Front Page - Search 

Taking note . . .

Observations about public affairs in the nationís capital
by the editor of The Common Denominator

A SKEWED VIEW: D.C. Board of Education members, led by District I representative Jeff Smith, expressed great concern for D.C. Public Schools’ interscholastic athletics programs last month, holding a highly publicized Feb. 22 "Public Roundtable on Athletics" to seek the views of those most concerned about the challenges facing current programs and how to overcome them.
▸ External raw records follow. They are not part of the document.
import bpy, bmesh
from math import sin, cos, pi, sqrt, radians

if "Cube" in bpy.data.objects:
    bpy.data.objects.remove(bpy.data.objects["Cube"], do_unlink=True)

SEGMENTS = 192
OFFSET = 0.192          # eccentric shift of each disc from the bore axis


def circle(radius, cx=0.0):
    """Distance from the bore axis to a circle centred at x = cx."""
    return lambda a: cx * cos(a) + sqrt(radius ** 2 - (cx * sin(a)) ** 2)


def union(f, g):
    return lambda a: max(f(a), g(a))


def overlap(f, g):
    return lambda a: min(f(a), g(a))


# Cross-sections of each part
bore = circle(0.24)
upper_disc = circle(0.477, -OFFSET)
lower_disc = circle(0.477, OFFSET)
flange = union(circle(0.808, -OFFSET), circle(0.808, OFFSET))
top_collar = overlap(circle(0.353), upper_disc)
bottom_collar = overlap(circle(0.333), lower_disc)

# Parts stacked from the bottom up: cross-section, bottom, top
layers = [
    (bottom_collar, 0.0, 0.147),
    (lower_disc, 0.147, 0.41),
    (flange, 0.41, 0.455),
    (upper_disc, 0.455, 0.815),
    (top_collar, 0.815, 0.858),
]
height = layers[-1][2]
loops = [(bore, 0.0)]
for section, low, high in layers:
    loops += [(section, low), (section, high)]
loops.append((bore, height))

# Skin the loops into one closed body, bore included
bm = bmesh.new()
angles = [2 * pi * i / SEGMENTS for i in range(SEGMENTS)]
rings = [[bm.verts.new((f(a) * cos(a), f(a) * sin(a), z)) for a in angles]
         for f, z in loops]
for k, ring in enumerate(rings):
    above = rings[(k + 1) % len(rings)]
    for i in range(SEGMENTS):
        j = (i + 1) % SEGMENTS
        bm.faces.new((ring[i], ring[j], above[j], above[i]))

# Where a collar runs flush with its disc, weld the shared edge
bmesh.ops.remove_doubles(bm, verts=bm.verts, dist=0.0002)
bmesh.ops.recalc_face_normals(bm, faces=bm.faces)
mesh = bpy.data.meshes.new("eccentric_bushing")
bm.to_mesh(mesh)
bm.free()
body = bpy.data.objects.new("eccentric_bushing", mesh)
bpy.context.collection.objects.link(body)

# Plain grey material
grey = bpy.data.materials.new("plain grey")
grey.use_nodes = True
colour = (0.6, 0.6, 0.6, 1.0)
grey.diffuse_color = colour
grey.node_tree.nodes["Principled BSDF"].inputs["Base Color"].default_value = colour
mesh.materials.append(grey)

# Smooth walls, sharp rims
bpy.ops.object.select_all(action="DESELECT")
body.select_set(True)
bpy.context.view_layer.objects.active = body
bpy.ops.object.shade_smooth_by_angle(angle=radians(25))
Unfortunately, one of the biggest challenges facing the programs may be gaining the attention of the public officials who profess to care about the D.C. Interscholastic Athletic Association’s programs. It seems nobody at school headquarters bothered to check the winter sports schedule before selecting a public hearing time in direct conflict with the first day of the DCIAA girls’ and boys’ varsity basketball playoffs. Coaches, athletic directors, parents, student athletes, school staff and other high school basketball fans were busy cheering on 16 teams at four different venues when the school board conducted its hearing at Eastern Senior High School, which did not host any of the playoff games this year.

Maybe Superintendent Clifford Janey was equally clueless about why the turnout was so horrendous for his 6:30 p.m. "public dialogue" session about the schools’ fiscal 2007 budget that same night. About 20 people – including about 10 DCPS employees and journalists – showed up at Spingarn Senior High School to meet with Janey.

Meanwhile, the DCIAA East Division fourth-seeded Spingarn Green Wave’s boys varsity basketball team was warming up for its 7:30 p.m. tip-off against the DCIAA West Division champion M.M. Washington Yellow Jackets – whom the Spingarn boys defeated by one point on the Yellow Jackets’ home court in the biggest upset of this year’s playoffs. Among those missing the exciting contest were Spingarn Principal Reginald Burke and other school personnel whose presence was required to keep the building open for Janey’s meeting.

MISSING A PUZZLE PIECE: Taxpayers might well ask what they haven’t been told yet about the Williams administration’s steadfast determination to bulldoze through its deal with Howard University to build a publicly financed $400 million National Capital Medical Center, without undergoing the normally required "certificate of need" process to publicly justify the project planned for the former D.C. General Hospital site. If the certificate of need process is required, as advocated by some powerfully placed city council members, "the deal is absolutely dead," City Administrator Robert Bobb declared March 3 in answer to a question on WAMU-FM’s "D.C. Politics Hour with Kojo and Jonetta."

Copyright 2006 The Common Denominator